By Anna Sise
My first encounter with Kaitlyn Suarez was her name on a list. She was one of five new teammates that would be joining the Union Cross Country team in the fall; our coach emailed the upperclassmen with the list of students we should reach out to on Facebook.
When I looked up Kaitlyn’s Facebook page, I was first struck by how beautiful she was. She had short hair, gorgeous eyes, and the type of smile that made you want to figure out what had made her so happy and make sure it never stopped.
Then I looked a little further. On her front page was a picture of her completely bald, wearing a bandana and smiling. Another picture captured her standing with someone who looked like her sister, wearing shirts that said “Fight For Kait.” Another simply showed a picture of a pin that said “Stupid Cancer.”
Kait remembers leaning against her hand on that Sunday morning four years ago and feeling a large lump in her lymph node. She met with a few specialists, and eventually with an oncologist. The doctor called her at home and gave her the news over the phone. Kaitlyn was diagnosed with Stage 2A Hodgkin’s Lymphoma. She was 15.
“This is happening. What do I need to do?”
Kait beat her first diagnosis into remission, was diagnosed a second time, beat the cancer once again, was then diagnosed a third time and is now almost a year cancer-free. Each year roughly 9,000 people are diagnosed with Hodgkin’s Lymphoma with roughly 1,300 deaths. Kait survived, not once, but three times.
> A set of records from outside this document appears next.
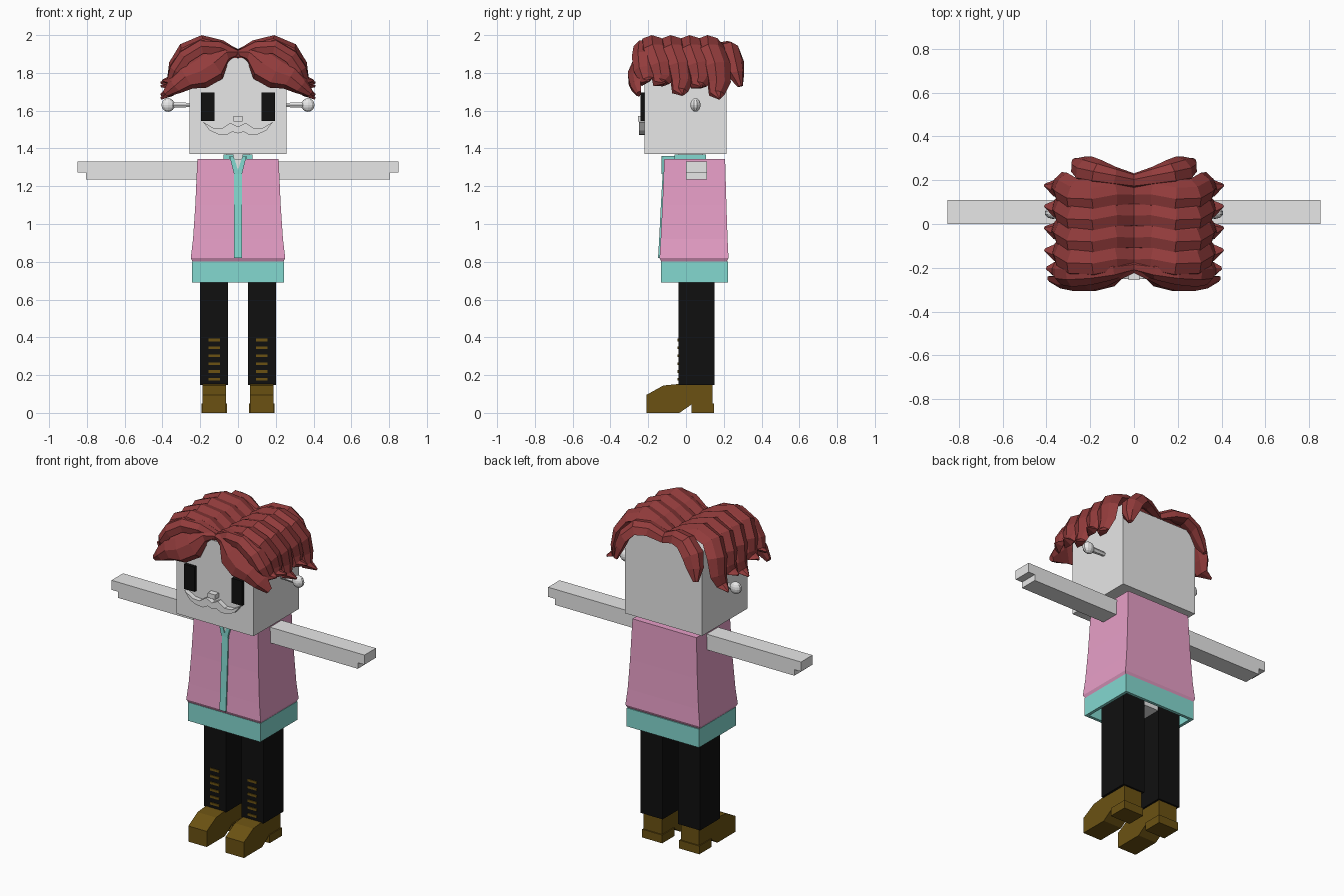
import bpy, bmesh
from mathutils import Vector, Matrix

if "Cube" in bpy.data.objects:
    bpy.data.objects.remove(bpy.data.objects["Cube"], do_unlink=True)


def material(name, r, g, b):
    m = bpy.data.materials.new(name)
    m.use_nodes = True
    m.diffuse_color = (r, g, b, 1)
    m.node_tree.nodes["Principled BSDF"].inputs["Base Color"].default_value = (r, g, b, 1)
    return m


SKIN = material("pale skin", .8, .8, .8)
PINK = material("pink", .81, .35, .58)
TEAL = material("teal", .23, .69, .63)
HAIR = material("dark red hair", .29, .045, .045)
BROWN = material("brown leather", .145, .083, .006)
BLACK = material("black", .005, .005, .005)


def finish(bm, name, mat, mirror=False):
    bmesh.ops.remove_doubles(bm, verts=bm.verts, dist=.0002)
    bmesh.ops.recalc_face_normals(bm, faces=bm.faces)
    me = bpy.data.meshes.new(name)
    bm.to_mesh(me)
    bm.free()
    me.materials.append(mat)
    ob = bpy.data.objects.new(name, me)
    bpy.context.collection.objects.link(ob)
    if mirror:
        ob.modifiers.new("mirror", "MIRROR").use_mirror_merge = False
    return ob


def skin_rings(bm, rings, caps=True):
    """Join rings of points into one tube."""
    loops = [[bm.verts.new(p) for p in r] for r in rings]
    n = len(loops[0])
    for a, b in zip(loops, loops[1:]):
        for i in range(n):
            j = (i + 1) % n
            bm.faces.new((a[i], a[j], b[j], b[i]))
    if caps:
        bm.faces.new(loops[0])
        bm.faces.new(loops[-1])


def stack(name, mat, levels, mirror=False, caps=True):
    """Rectangles (z, x0, x1, y0, y1) joined from level to level."""
    bm = bmesh.new()
    skin_rings(bm, [[(a, c, z), (b, c, z), (b, d, z), (a, d, z)]
                    for z, a, b, c, d in levels], caps)
    return finish(bm, name, mat, mirror)


def box(name, mat, x, y, z, mirror=False):
    return stack(name, mat, [(h, *x, *y) for h in z], mirror)


def prism(name, mat, outline, lo, hi, axis="y", mirror=False):
    """Outline in xz pushed along y, or in yz pushed along x."""
    bm = bmesh.new()
    place = (lambda p, d: (p[0], d, p[1])) if axis == "y" else (lambda p, d: (d, p[0], p[1]))
    skin_rings(bm, [[place(p, d) for p in outline] for d in (lo, hi)])
    return finish(bm, name, mat, mirror)


def lock(name, stations, facing):
    """Lock of hair: stations (centre, half width, half thickness)."""
    bm = bmesh.new()
    pts = [Vector(s[0]) for s in stations]
    rings = []
    for i, (c, w, t) in enumerate(stations):
        c = Vector(c)
        tangent = (pts[min(i + 1, len(pts) - 1)] - pts[max(i - 1, 0)]).normalized()
        hint = facing(c)
        normal = (hint - tangent * hint.dot(tangent)).normalized()
        side = normal.cross(tangent)
        if side.y < 0:
            side = -side
        rings.append([c + side * w * u + normal * t * v for u, v in
                      ((-1, -.8), (-.85, .5), (-.2, 1.1), (.5, .7), (1, -.5), (.2, -1))])
    skin_rings(bm, rings)
    return finish(bm, name, HAIR, True)


# Head and face
box("head", SKIN, (-.258, .258), (-.22, .215), (1.37, 1.88))
box("eyes", BLACK, (.125, .195), (-.24, -.21), (1.545, 1.695), True)
box("nose", SKIN, (-.025, .025), (-.255, -.21), (1.543, 1.572))
prism("moustache", SKIN, [(0, 1.515), (.04, 1.535), (.085, 1.505), (.13, 1.508), (.185, 1.54),
                          (.15, 1.495), (.105, 1.475), (.06, 1.472), (.03, 1.488), (0, 1.48)],
      -.25, -.21, mirror=True)

# Ear studs
bm = bmesh.new()
bmesh.ops.create_uvsphere(bm, u_segments=10, v_segments=8, radius=1,
                          matrix=Matrix.Translation((.37, .05, 1.63)) @ Matrix.Diagonal((.037, .027, .036, 1)))
bmesh.ops.create_cone(bm, cap_ends=True, segments=6, radius1=.012, radius2=.018, depth=.12,
                      matrix=Matrix.Translation((.3, .05, 1.63)) @ Matrix.Rotation(1.5708, 4, "Y"))
finish(bm, "ear_studs", SKIN, True)

# Hair locks combed from the centre parting over each side
PATH = [(0, 1.89, .07, .025), (.09, 1.94, .075, .03), (.19, 1.962, .075, .034),
        (.28, 1.925, .075, .034), (.33, 1.845, .072, .032), (.343, 1.765, .062, .028),
        (.36, 1.715, .042, .022), (.408, 1.70, .006, .006)]
for k, y in enumerate((-.16, -.06, .04, .135)):
    drop = (.05, -.015, .03, -.035)[k]
    last = len(PATH) - 1
    lock(f"side_lock_{k + 1}",
         [((x, y + .055 * (i / last) ** 2 + .012 * (-1) ** (i // 2), z + drop * max(0, i - 4) / 3), w, t)
          for i, (x, z, w, t) in enumerate(PATH)],
         lambda c: Vector((c.x * .9, 0, c.z - 1.65)))

lock("fringe", [((0, -.2, 1.905), .015, .02), ((.07, -.22, 1.905), .05, .03),
                ((.14, -.245, 1.855), .10, .035), ((.21, -.265, 1.81), .095, .035),
                ((.28, -.27, 1.785), .075, .03), ((.335, -.265, 1.735), .05, .025),
                ((.385, -.25, 1.69), .02, .012)],
     lambda c: Vector((0, -1, .35)))
lock("fringe_top", [((0, -.19, 1.9), .03, .02), ((.1, -.21, 1.94), .05, .03),
                    ((.2, -.225, 1.945), .06, .03), ((.29, -.23, 1.89), .065, .03),
                    ((.335, -.225, 1.82), .06, .03), ((.36, -.21, 1.76), .04, .02),
                    ((.4, -.2, 1.76), .006, .006)],
     lambda c: Vector((c.x, -.15, c.z - 1.65)))
lock("back_lock", [((0, .2, 1.9), .04, .02), ((.09, .22, 1.935), .05, .03),
                   ((.17, .24, 1.93), .06, .032), ((.23, .255, 1.87), .065, .032),
                   ((.255, .27, 1.8), .05, .028), ((.27, .29, 1.73), .015, .012)],
     lambda c: Vector((c.x, .12, c.z - 1.65)))

# Arms with stepped hands
box("arms", SKIN, (.18, .85), (0, .11), (1.272, 1.33), True)
box("arm_undersides", SKIN, (.18, .805), (0, .11), (1.235, 1.272), True)

# Jacket flaring to a hem that turns under
JACKET = [(.8, .24, -.13, .215), (.82, .25, -.14, .225), (.92, .238, -.134, .22),
          (1.1, .226, -.125, .214), (1.345, .215, -.115, .207)]
stack("jacket", PINK, [(z, -h, h, a, b) for z, h, a, b in JACKET])
stack("jacket_placket", TEAL, [(min(z, 1.28), -.021, .021, a - .008, -.05) for z, h, a, b in JACKET[1:]])
prism("neck_opening", SKIN, [(0, 1.27), (.03, 1.345), (-.03, 1.345)], -.124, -.116)
prism("lapels", TEAL, [(0, 1.265), (.021, 1.265), (.045, 1.36), (.024, 1.36), (0, 1.285)],
      -.13, -.11, mirror=True)
box("collar", TEAL, (.025, .078), (-.06, .105), (1.34, 1.368), True)
box("collar_front", TEAL, (.024, .045), (-.12, -.05), (1.34, 1.36), True)
box("neck", SKIN, (-.06, .06), (-.04, .09), (1.34, 1.375))

# Open shirt hem with the hips inside
OUTER, INNER = (-.243, .243, -.133, .222), (-.225, .225, -.115, .204)
stack("shirt_hem", TEAL, [(.69, *OUTER), (.802, *OUTER), (.802, *INNER), (.69, *INNER), (.69, *OUTER)],
      caps=False)
box("hips", SKIN, (-.195, .195), (-.035, .145), (.71, .81))

# Legs with laces
box("legs", BLACK, (.052, .2), (-.04, .15), (.148, .75), True)
for i in range(6):
    z = .178 + .0415 * i
    box(f"lace_{i + 1}", BROWN, (.095, .157), (-.045, -.038), (z - .007, z + .007), True)

# Shoes with a raised arch and block heel
prism("shoes", BROWN, [(-.21, 0), (-.21, .095), (-.12, .145), (-.05, .152), (.14, .152), (.14, .045),
                       (.03, .045), (-.035, 0)], .063, .187, "x", True)
box("shoe_heels", BROWN, (.057, .192), (.03, .147), (0, .05), True)
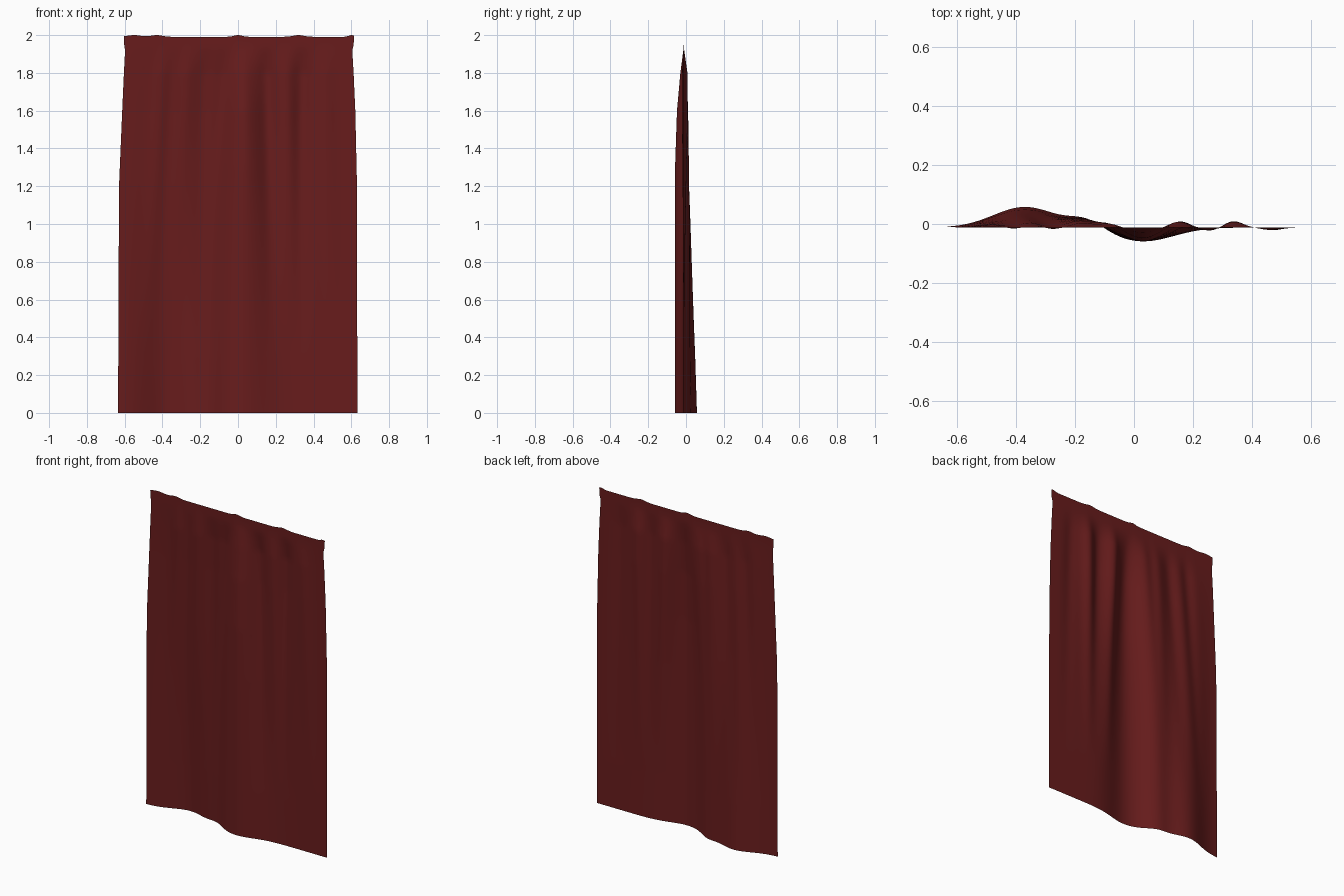
import bpy, bmesh, math

if "Cube" in bpy.data.objects:
    bpy.data.objects.remove(bpy.data.objects["Cube"])

NX, NZ = 120, 80


def lerp_table(pts, t):
    """Smooth interpolation through sorted (t, value) pairs."""
    if t <= pts[0][0]:
        return pts[0][1]
    for (a, va), (b, vb) in zip(pts, pts[1:]):
        if t <= b:
            return va + (vb - va) * (t - a) / (b - a)
    return pts[-1][1]


def bump(x, centre, width):
    return math.exp(-((x - centre) / width) ** 2)


# Side outlines as (z, x)
LEFT = [(0, -.635), (1.2, -.63), (1.6, -.613), (1.8, -.604), (1.92, -.598), (1.95, -.602), (2, -.605)]
RIGHT = [(0, .632), (1.2, .63), (1.6, .621), (1.8, .612), (1.92, .605), (1.95, .612), (2, .615)]

# Wide lower folds: centre, width and depth by height
BACK_DEPTH = [(0, .07), (.6, .051), (1.2, .031), (1.6, .02), (1.8, .01), (1.94, 0)]
FRONT_DEPTH = [(0, .047), (1.3, .046), (1.6, .036), (1.8, .018), (1.94, 0)]
FRONT_WIDTH = [(0, .15), (1.0, .11), (1.9, .05)]
SHOULDER = [(0, .03), (1.0, .02), (1.94, 0)]

# Narrow pleats below the heading: x at top, drift downward, depth
PLEATS = [(-.40, -.05, -.014), (-.27, -.06, -.013), (-.17, -.04, .012), (-.08, -.05, .013),
          (.15, .02, .022), (.25, .03, -.011), (.34, -.01, .022), (.46, .03, -.009)]
PLEAT_FADE = [(.3, 0), (1.0, .45), (1.6, 1), (1.8, .9), (1.94, 0)]

# Hook positions that lift the top edge
HOOKS = [(-.55, .05), (-.43, .04), (0, .03), (.32, .04), (.60, .02)]


def cloth_point(u, v):
    z = 2 * v
    xl, xr = lerp_table(LEFT, z), lerp_table(RIGHT, z)
    x = xl + (xr - xl) * u
    y = -.012
    y += lerp_table(BACK_DEPTH, z) * bump(x, -.37, .15)
    y += lerp_table(SHOULDER, z) * bump(x, -.16, .08)
    y -= lerp_table(FRONT_DEPTH, z) * bump(x, .03, lerp_table(FRONT_WIDTH, z))
    fade = lerp_table(PLEAT_FADE, z)
    for cx, drift, depth in PLEATS:
        y += fade * depth * bump(x, cx + drift * (1.9 - z), .045)
    lift = sum(bump(x, c, w) for c, w in HOOKS)
    z -= max(0, (v - .9) / .1) * .009 * (1 - min(1, lift))
    return x, y, z


# Curtain: one thin draped sheet
bm = bmesh.new()
rows = [[bm.verts.new(cloth_point(i / NX, j / NZ)) for i in range(NX + 1)] for j in range(NZ + 1)]
for low, high in zip(rows, rows[1:]):
    for i in range(NX):
        bm.faces.new((low[i], low[i + 1], high[i + 1], high[i])).smooth = True
mesh = bpy.data.meshes.new("curtain")
bm.to_mesh(mesh)
bm.free()
curtain = bpy.data.objects.new("curtain", mesh)
bpy.context.collection.objects.link(curtain)

# Dark red cloth
cloth = bpy.data.materials.new("red_cloth")
cloth.diffuse_color = (.14, .012, .012, 1)
cloth.use_nodes = True
cloth.node_tree.nodes["Principled BSDF"].inputs["Base Color"].default_value = cloth.diffuse_color
mesh.materials.append(cloth)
Through donations and support from her friends, family and hometown, Kait was able to raise enough money to reopen the teen center in Stonybrook Hospital, a recreation room for teens undergoing cancer treatment.
More recently, on her 19th birthday, Kait ran the Disney Half Marathon with the Leukemia and Lymphoma society. She was able to complete the half marathon nine months cancer-free and raised $4,620 for the Leukemia and Lymphoma Society.
Something that instantly struck me about Kait when getting to know her was her extreme empathy. I would hear myself rambling on about my “bad” day—an unfair test, not enough sleep or an argument with a friend. Midway through a Kait pep talk (the best kind of pep talk), I would realize that my bad day didn’t even begin to compare to her bad days. Yet when I mentioned this, Kait would shush me and tell me everyone’s bad days were important and what I was going through was tough, but I could do it, because I am awesome! Even after all she has been through, Kait can listen to my troubles and make me feel better about everything.
Kait looks forward to her future. She is planning on majoring in Geology and is already looking for research opportunities in the field. She would like to end up in a field where she is improving the quality of life of others. Kait also believes that no matter what profession she ends up in, she will make the situation the very best it could be both for herself and for others.
At home, people will point to her in the grocery store and whisper; she is known as the cancer girl. But at Union she is known as a standout student, inspiring everyone she meets to be a happier person and to live a better life, one kind act at a time.